Attorney General Bob Butterworth News Release
May 28, 1999
Media Contact: Jenn Meale
Phone: (850) 245-0150
American Family Publishers to Revise Sweepstakes, Pay $4 Million
TALLAHASSEE -- American Family Publishers will dramatically revise its sweepstakes practices and pay $4 million to resolve charges that the company deceived consumers, Attorney General Bob Butterworth announced today.
Under an agreement with Florida and three other states, the company will also make charitable donations in the names of its celebrity spokesmen, Dick Clark and Ed McMahon.
"Unlike millions of sweepstakes entries sent out by American Family Publishers, this agreement is definitely a winner," Butterworth said. "It is intended to eliminate consumer deception in the future while holding the company responsible for past abuses."
Butterworth filed a civil complaint in February 1998 charging American Family Publishers and spokesmen Clark and McMahon with using various deceptions to sell magazine subscriptions. Those deceptions included falsely suggesting that recipients must make purchases to win, that recipients were part of a select group vying for a prize and that recipients had to respond immediately to prevent someone else from claiming their prize. Butterworth also accused the company of using deceptive billing practices to entice customers into paying two or more times for the same subscription.
Following Florida's complaint against American Family Publishers, similar complaints were filed by Indiana, South Carolina and West Virginia. Under the agreement, American Family Publishers will pay $1 million to cover the cost of the states' investigation and $3 million in consumer reimbursements. The exact amount consumers in each state will receive has yet to be determined under a formula based on the number of American Family Publishers customers in the participating states. The agreement also calls for the company to make two $10,000 donations to the Muscular Dystrophy Foundation in the names of Clark and McMahon.

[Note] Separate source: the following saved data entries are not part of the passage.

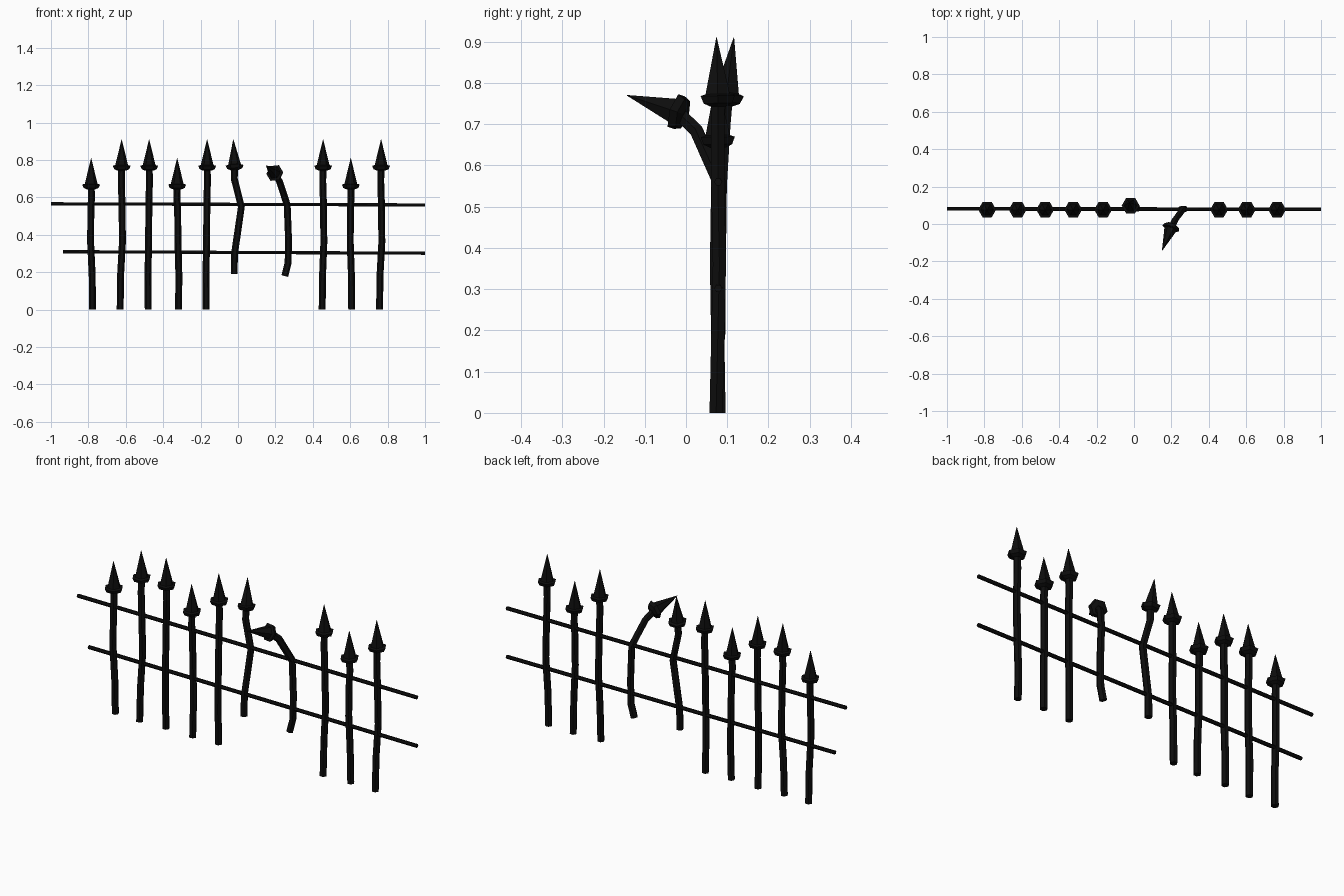
import bpy, bmesh, math
from mathutils import Vector

if "Cube" in bpy.data.objects:
    bpy.data.objects.remove(bpy.data.objects["Cube"])

iron = bpy.data.materials.new("black_iron")
iron.diffuse_color = (0.004, 0.004, 0.004, 1)
iron.use_nodes = True
iron.node_tree.nodes["Principled BSDF"].inputs["Base Color"].default_value = iron.diffuse_color
SIDES = 6
Y = 0.077


def add_sweep(bm, stations, ref):
    """Loft hexagonal rings; stations are (centre, direction, radius)."""
    rings = []
    for c, d, r in stations:
        d = d.normalized()
        u = (ref - d * ref.dot(d)).normalized()
        v = d.cross(u)
        rings.append([bm.verts.new(c + (u * math.cos(a) + v * math.sin(a)) * r)
                      for a in (2 * math.pi * i / SIDES for i in range(SIDES))])
    for a, b in zip(rings, rings[1:]):
        for i in range(SIDES):
            j = (i + 1) % SIDES
            bm.faces.new((a[i], a[j], b[j], b[i]))
    bm.faces.new(rings[0][::-1])
    bm.faces.new(rings[-1])


def path_stations(points, r):
    pts = [Vector(p) for p in points]
    out = []
    for i, p in enumerate(pts):
        d = Vector()
        if i:
            d += (p - pts[i - 1]).normalized()
        if i < len(pts) - 1:
            d += (pts[i + 1] - p).normalized()
        out.append((p, d, r))
    return out


def finish(bm, name):
    me = bpy.data.meshes.new(name)
    bm.to_mesh(me)
    bm.free()
    me.materials.append(iron)
    ob = bpy.data.objects.new(name, me)
    bpy.context.collection.objects.link(ob)


def picket(name, points, tip):
    """Bar along points, then a flared collar and a spike ending at tip."""
    bm = bmesh.new()
    ref = Vector((1, 0, 0))
    add_sweep(bm, path_stations(points, 0.0185), ref)
    base, tip = Vector(points[-1]), Vector(tip)
    d = tip - base
    length = d.length
    d.normalize()
    collar = [(-0.024, 0.022), (-0.016, 0.040), (0.002, 0.048), (0.006, 0.034)]
    add_sweep(bm, [(base + d * h, d, r) for h, r in collar]
              + [(base + d * length, d, 0.0008)], ref)
    finish(bm, name)


# straight pickets: x at top, x at foot, height
straight = [(-0.785, -0.778, 0.81), (-0.622, -0.63, 0.91), (-0.475, -0.48, 0.91),
            (-0.325, -0.318, 0.81), (-0.165, -0.17, 0.91), (0.455, 0.45, 0.91),
            (0.603, 0.608, 0.81), (0.765, 0.757, 0.91)]
for i, (xt, xb, h) in enumerate(straight):
    s = 0.004 if i % 2 else -0.003
    top = h - 0.143
    picket(f"picket_{i + 1}",
           [(xb, Y - s, 0), (xb + s * 0.5, Y, 0.18), (xt + s, Y + s, 0.36),
            (xt + s * 0.5, Y, 0.56), (xt - s * 0.5, Y, top - 0.08), (xt, Y, top)],
           (xt, Y - 0.003, h))

# broken and bent pickets
picket("bent_picket_left",
       [(-0.02, 0.08, 0.19), (-0.02, 0.08, 0.25), (-0.017, 0.08, 0.31),
        (0.018, 0.083, 0.55), (-0.02, 0.092, 0.70), (-0.018, 0.098, 0.77)],
       (-0.025, 0.116, 0.91))
picket("bent_picket_right",
       [(0.25, 0.078, 0.18), (0.268, 0.08, 0.25), (0.27, 0.08, 0.38),
        (0.263, 0.08, 0.56), (0.222, 0.025, 0.685), (0.197, -0.022, 0.73)],
       (0.15, -0.143, 0.77))

# horizontal rails
for name, x0, z0, z1 in (("upper_rail", -1.0, 0.566, 0.56),
                         ("lower_rail", -0.935, 0.31, 0.302)):
    bm = bmesh.new()
    pts = [(x0, 0.081, z0), (0, 0.08, (z0 + z1) / 2), (1.0, 0.078, z1)]
    add_sweep(bm, path_stations(pts, 0.0098), Vector((0, 1, 0)))
    finish(bm, name)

Without admitting wrongdoing, American Family Publishers agreed to revise the manner in which it conducts its sweepstakes solicitations. Among numerous requirements under the agreement, the company must:
Post official rules in print no smaller than eight point type and include the odds against winning in those rules.
Refrain from telling recipients they are winners or members of a winnowed-down group of finalists or semi-finalists unless that is actually the case.
Refrain from claiming that a recipient may be holding the winning entry unless the "potential winner" statement clearly indicates that the recipient has not yet won.
Clearly and conspicuously disclose that no purchase is necessary to win a prize and refrain from representations that the chances of winning are enhanced by a recipient's purchase history.
Send special notices to customers who buy large numbers of magazines during a single year reminding them that no purchase is necessary to enter the sweepstakes.
Disclose on subscription invoices the name and number of issues of every magazine purchased and refrain from mailing a second invoice immediately after the initial invoice is sent.
Upon receipt of a duplicate payment of the entire subscription amount for the same invoice, promptly provide a refund or advise the customer a duplicate payment has been made and a refund is available.
The agreement was handled for Florida by Assistant Deputy Attorney General Les Garringer, Special Counsel Gary Betz, Assistant Attorney General Victoria Butler and Financial Investigator Jim Lyons.